Supplied entries →
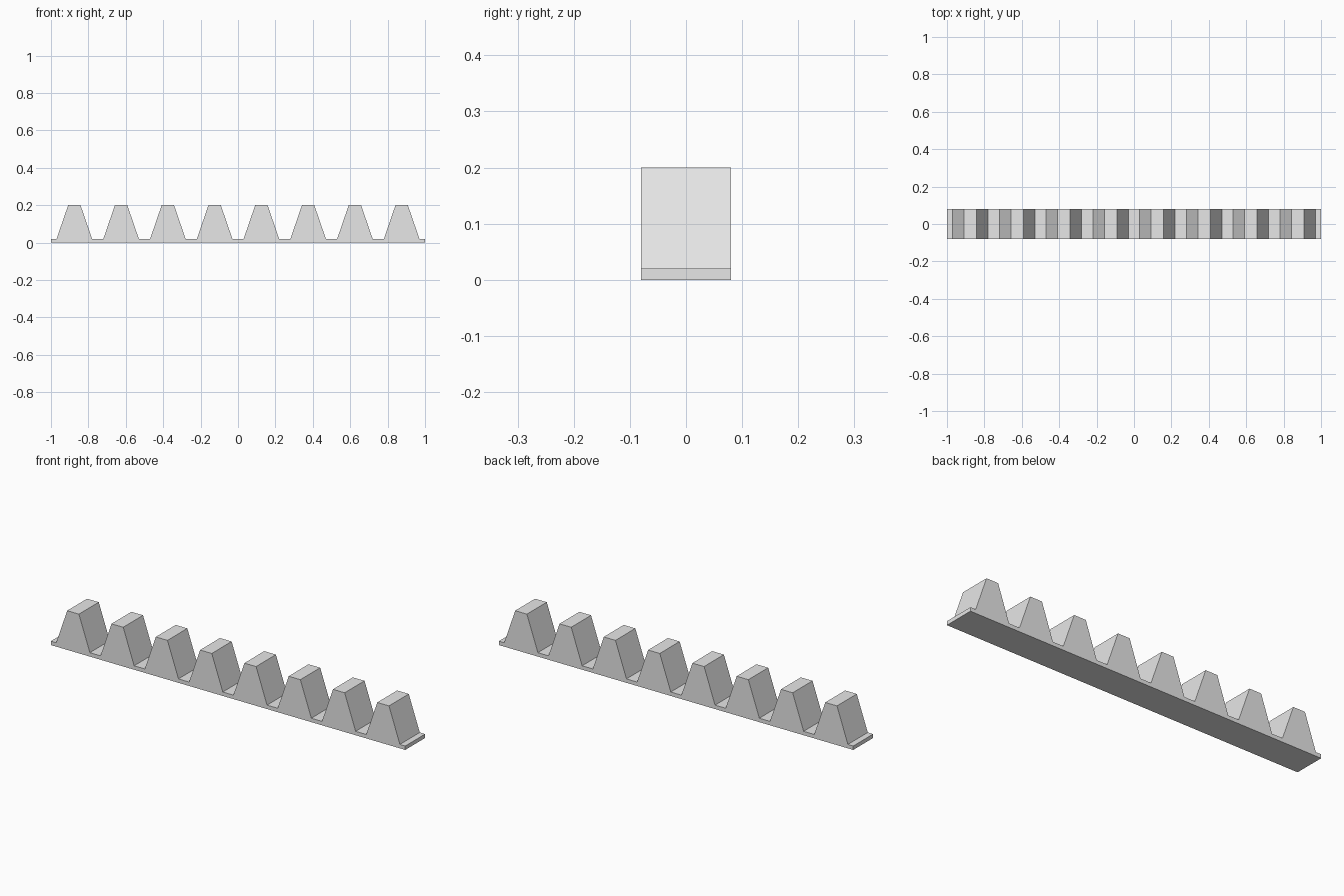
import bpy
import bmesh

cube = bpy.data.objects.get("Cube")
if cube:
    bpy.data.objects.remove(cube, do_unlink=True)

# Overall sizes
TEETH = 8
PITCH = 2 / TEETH
HALF_DEPTH = 0.08
BASE_TOP, TOOTH_TOP = 0.02, 0.2
HALF_ROOT, HALF_TIP = 0.095, 0.033

grey = bpy.data.materials.new("light_grey")
grey.use_nodes = True
grey.diffuse_color = (0.8, 0.8, 0.8, 1)
grey.node_tree.nodes["Principled BSDF"].inputs["Base Color"].default_value = (0.8, 0.8, 0.8, 1)

# Side profile: a thin base strip with a row of tapered teeth
profile = [(-1, 0), (1, 0), (1, BASE_TOP)]
for i in reversed(range(TEETH)):
    c = -1 + PITCH * (i + 0.5)
    profile += [(c + HALF_ROOT, BASE_TOP), (c + HALF_TIP, TOOTH_TOP),
                (c - HALF_TIP, TOOTH_TOP), (c - HALF_ROOT, BASE_TOP)]
profile.append((-1, BASE_TOP))

# Extrude the profile through the depth
bm = bmesh.new()
front = bm.faces.new([bm.verts.new((x, -HALF_DEPTH, z)) for x, z in profile])
extruded = bmesh.ops.extrude_face_region(bm, geom=[front], use_keep_orig=True)
back_verts = [v for v in extruded["geom"] if isinstance(v, bmesh.types.BMVert)]
bmesh.ops.translate(bm, verts=back_verts, vec=(0, 2 * HALF_DEPTH, 0))
bmesh.ops.recalc_face_normals(bm, faces=bm.faces)

mesh = bpy.data.meshes.new("gear_rack")
bm.to_mesh(mesh)
bm.free()
mesh.materials.append(grey)
rack = bpy.data.objects.new("gear_rack", mesh)
bpy.context.collection.objects.link(rack)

How to complete this task →
Each line in which the string "True" is found must be copied from the data.

Worked solution →
    bpy.data.objects.remove(cube, do_unlink=True)
grey.use_nodes = True
extruded = bmesh.ops.extrude_face_region(bm, geom=[front], use_keep_orig=True)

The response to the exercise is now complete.